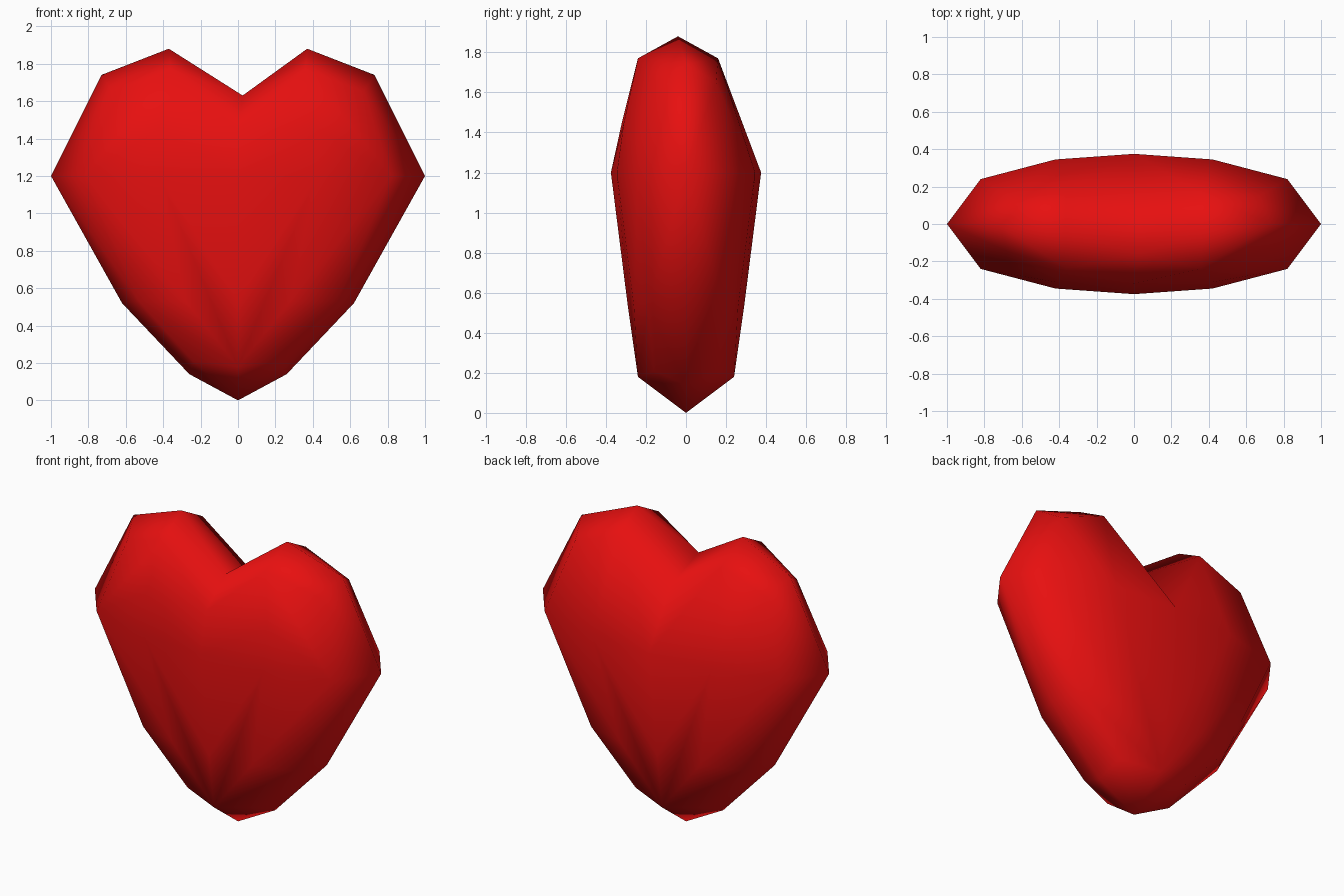
import bpy, bmesh

if "Cube" in bpy.data.objects:
    bpy.data.objects.remove(bpy.data.objects["Cube"])

# Right half of the heart: points on the middle plane, then points off it
profile = [(0, 0, 0), (0, -.24, .18), (0, .24, .18), (0, -.29, .53), (0, .29, .53),
           (0, -.375, 1.2), (0, .375, 1.2), (0, -.32, 1.45), (0, -.16, 1.63), (0, .12, 1.53)]
edge = [(.26, 0, .14), (.62, 0, .52), (1, 0, 1.2), (.73, 0, 1.74), (.37, -.04, 1.88),
        (.36, -.24, 1.77), (.36, .16, 1.77), (.42, -.31, 1.45)]
paired = [(.24, .16, .21), (.53, .19, .53), (.28, .26, .53), (.82, .24, 1.2),
          (.42, .345, 1.2), (.67, .15, 1.65)]

bm = bmesh.new()
for p in profile + edge + paired + [(x, -y, z) for x, y, z in paired]:
    bm.verts.new(p)
bmesh.ops.convex_hull(bm, input=bm.verts[:])

# Open the half along the middle plane and drop points the hull did not use
inner = [f for f in bm.faces if all(abs(v.co.x) < 1e-5 for v in f.verts)]
bmesh.ops.delete(bm, geom=inner, context='FACES')
bmesh.ops.delete(bm, geom=[v for v in bm.verts if not v.link_faces], context='VERTS')

# Mirror into the full heart
bmesh.ops.mirror(bm, geom=bm.verts[:] + bm.edges[:] + bm.faces[:],
                 axis='X', merge_dist=1e-4)
bmesh.ops.remove_doubles(bm, verts=bm.verts[:], dist=1e-4)

# The notch sits slightly off centre
for v in bm.verts:
    if abs(v.co.x) < 1e-4 and v.co.z > 1.5:
        v.co.x = .025
bmesh.ops.recalc_face_normals(bm, faces=bm.faces[:])
for f in bm.faces:
    f.smooth = True

mesh = bpy.data.meshes.new("heart")
bm.to_mesh(mesh)
bm.free()
red = bpy.data.materials.new("red")
red.diffuse_color = (0.8, 0.005, 0.005, 1)
red.use_nodes = True
red.node_tree.nodes["Principled BSDF"].inputs["Base Color"].default_value = red.diffuse_color
mesh.materials.append(red)
bpy.context.collection.objects.link(bpy.data.objects.new("heart", mesh))
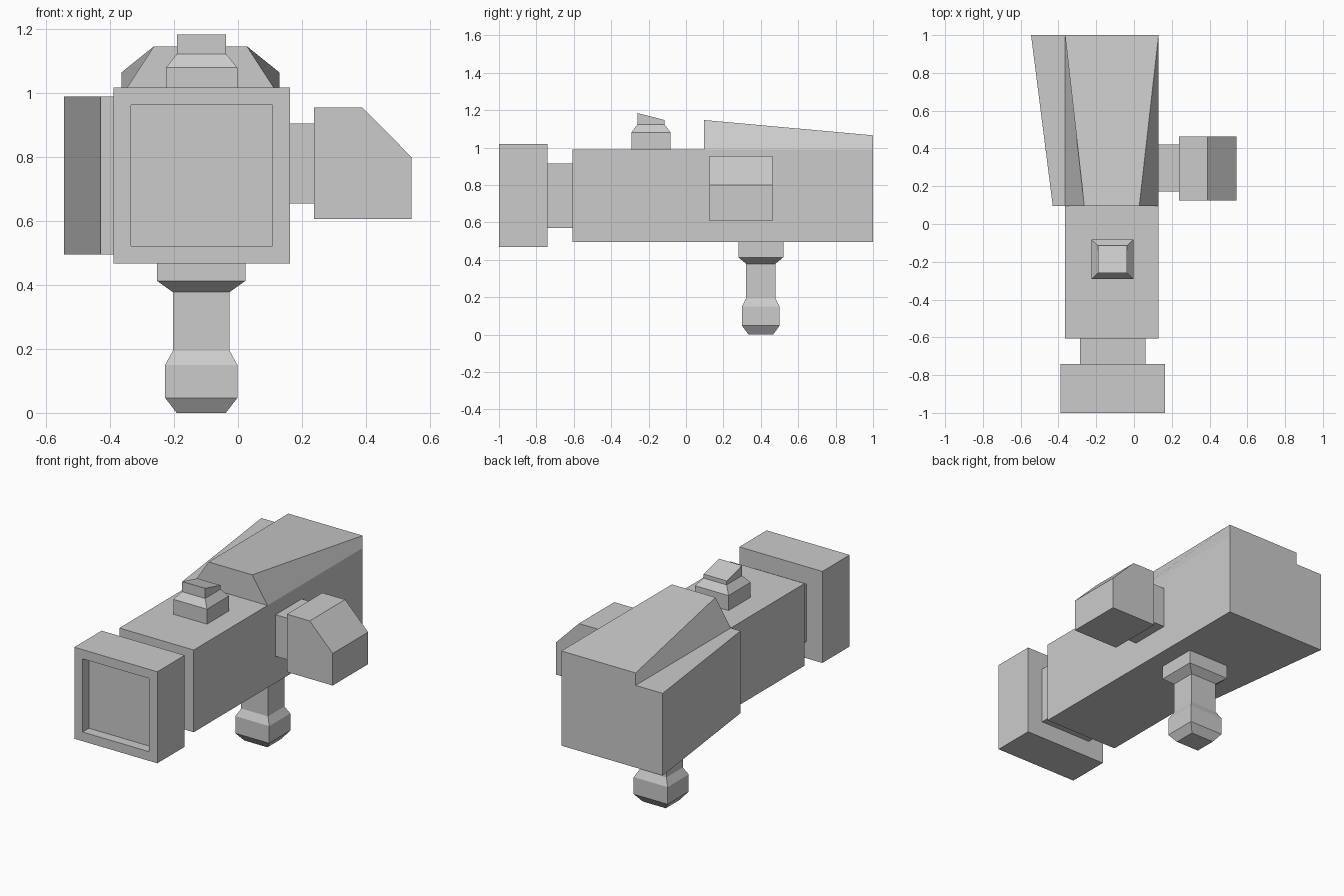
import bpy, bmesh

if "Cube" in bpy.data.objects:
    bpy.data.objects.remove(bpy.data.objects["Cube"])


def loft(name, rings):
    """Skin a stack of equal-length point rings and cap both ends."""
    bm = bmesh.new()
    loops = [[bm.verts.new(p) for p in ring] for ring in rings]
    n = len(loops[0])
    for a, b in zip(loops, loops[1:]):
        for i in range(n):
            j = (i + 1) % n
            bm.faces.new((a[i], a[j], b[j], b[i]))
    bm.faces.new(loops[0][::-1])
    bm.faces.new(loops[-1])
    bmesh.ops.recalc_face_normals(bm, faces=bm.faces[:])
    mesh = bpy.data.meshes.new(name)
    bm.to_mesh(mesh)
    bm.free()
    obj = bpy.data.objects.new(name, mesh)
    bpy.context.collection.objects.link(obj)
    return obj


def flat(x0, x1, y0, y1, z):
    return [(x0, y0, z), (x1, y0, z), (x1, y1, z), (x0, y1, z)]


def upright(y, x0, x1, z0, z1, inset=0):
    """Trapezoid at a given y; inset narrows both top corners."""
    return [(x0, y, z0), (x1, y, z0), (x1 - inset, y, z1), (x0 + inset, y, z1)]


def box(name, x, y, z):
    return loft(name, [flat(*x, *y, z[0]), flat(*x, *y, z[1])])


def stack(name, cx, cy, profile):
    """Square-section turned shape; profile rows are half x, half y, z."""
    return loft(name, [flat(cx - a, cx + a, cy - b, cy + b, z) for a, b, z in profile])


# Main body, and rear section flaring out to the left
box("main_body", (-0.365, 0.13), (-0.607, 0.095), (0.495, 0.99))
loft("rear_body", [upright(0.095, -0.43, 0.13, 0.495, 0.99),
                   upright(1.0, -0.545, 0.13, 0.495, 0.99)])

# Raised rear cover, bevelled at the front and square at the back
loft("rear_cover", [upright(0.095, -0.365, 0.13, 0.99, 1.147, 0.102),
                    upright(1.0, -0.365, 0.13, 0.99, 1.065)])

# Front neck and muzzle with a square recess
box("front_neck", (-0.286, 0.06), (-0.74, -0.605), (0.57, 0.915))
muzzle = box("muzzle", (-0.39, 0.163), (-1.0, -0.74), (0.467, 1.018))
bm = bmesh.new()
bm.from_mesh(muzzle.data)
front = min(bm.faces, key=lambda f: f.calc_center_median().y)
bmesh.ops.inset_region(bm, faces=[front], thickness=0.078)
hole = bmesh.ops.extrude_discrete_faces(bm, faces=[front])["faces"]
bmesh.ops.translate(bm, verts=hole[0].verts[:], vec=(0, 0.06, 0))
bm.to_mesh(muzzle.data)
bm.free()

# Side pod with a chamfered outer edge
box("pod_connector", (0.13, 0.238), (0.172, 0.42), (0.655, 0.905))
pod = [(0.238, 0.607), (0.543, 0.607), (0.543, 0.80), (0.39, 0.955), (0.238, 0.955)]
loft("side_pod", [[(x, y, z) for x, z in pod] for y in (0.125, 0.462)])

# Handle below
stack("handle", -0.115, 0.4, [
    (0.077, 0.066, 0.0), (0.113, 0.1, 0.047), (0.113, 0.1, 0.15),
    (0.089, 0.078, 0.194), (0.089, 0.078, 0.378),
    (0.138, 0.12, 0.413), (0.138, 0.12, 0.495)])

# Sight on top, with a cap that slopes down to the back
sight = stack("sight", -0.114, -0.187, [
    (0.112, 0.105, 0.99), (0.112, 0.105, 1.08),
    (0.077, 0.073, 1.123), (0.077, 0.073, 1.184)])
for v in sight.data.vertices:
    if v.co.z > 1.15 and v.co.y > -0.187:
        v.co.z = 1.147
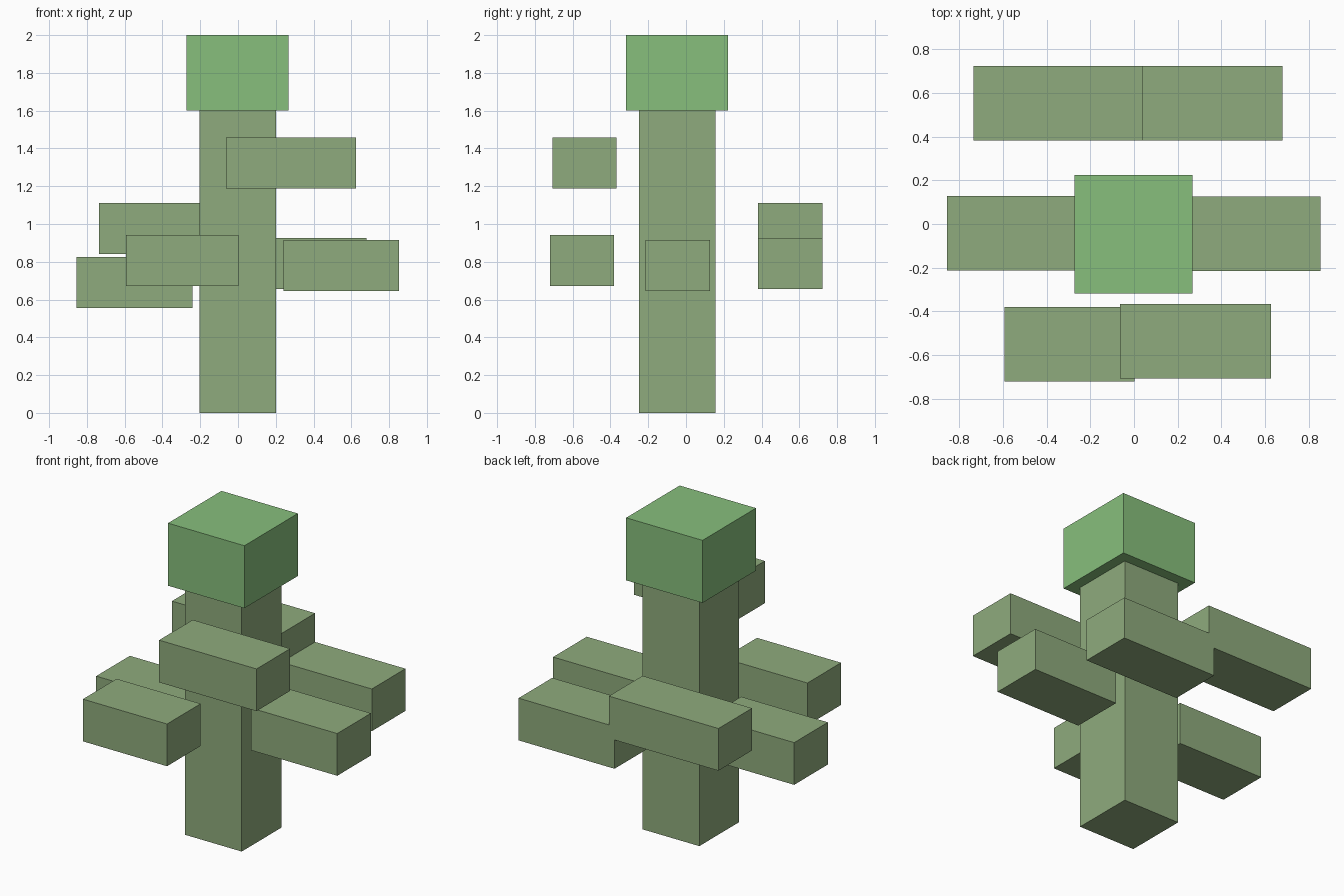
import bpy
from mathutils import Vector

if "Cube" in bpy.data.objects:
    bpy.data.objects.remove(bpy.data.objects["Cube"])


def material(name, color):
    mat = bpy.data.materials.new(name)
    mat.diffuse_color = (*color, 1.0)
    mat.use_nodes = True
    mat.node_tree.nodes["Principled BSDF"].inputs["Base Color"].default_value = mat.diffuse_color
    return mat


def box(name, xs, ys, zs, mat):
    """Box from its x, y and z extents."""
    lo, hi = Vector((xs[0], ys[0], zs[0])), Vector((xs[1], ys[1], zs[1]))
    bpy.ops.mesh.primitive_cube_add(size=1, location=(lo + hi) / 2)
    obj = bpy.context.object
    obj.name = name
    obj.scale = hi - lo
    bpy.ops.object.transform_apply(location=False, rotation=False, scale=True)
    obj.data.materials.append(mat)
    return obj


stem_green = material("stem_green", (0.275, 0.407, 0.205))
top_green = material("top_green", (0.242, 0.521, 0.202))

# Central stem and its bright cap
box("stem", (-0.203, 0.2), (-0.248, 0.155), (0, 1.6), stem_green)
box("stem_cap", (-0.273, 0.267), (-0.317, 0.223), (1.6, 2.0), top_green)

# Branches share one cross-section: x start, x end, y centre, z bottom
DEPTH, HEIGHT = 0.34, 0.27
branches = {
    "branch_front_upper": (-0.063, 0.626, -0.537, 1.187),
    "branch_front_lower": (-0.593, 0.002, -0.55, 0.673),
    "branch_right": (0.242, 0.852, -0.044, 0.646),
    "branch_left": (-0.855, -0.242, -0.042, 0.556),
    "branch_back_upper": (-0.735, 0.04, 0.552, 0.841),
    "branch_back_lower": (0.0, 0.679, 0.552, 0.657),
}
for name, (x0, x1, y, z) in branches.items():
    box(name, (x0, x1), (y - DEPTH / 2, y + DEPTH / 2), (z, z + HEIGHT), stem_green)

**YOUR ASSIGNMENT:**
For each line in the data that contains the string "heart", give a copy of that line.

**SOLUTION FOR THIS EXERCISE:**
# Right half of the heart: points on the middle plane, then points off it
# Mirror into the full heart
mesh = bpy.data.meshes.new("heart")
bpy.context.collection.objects.link(bpy.data.objects.new("heart", mesh))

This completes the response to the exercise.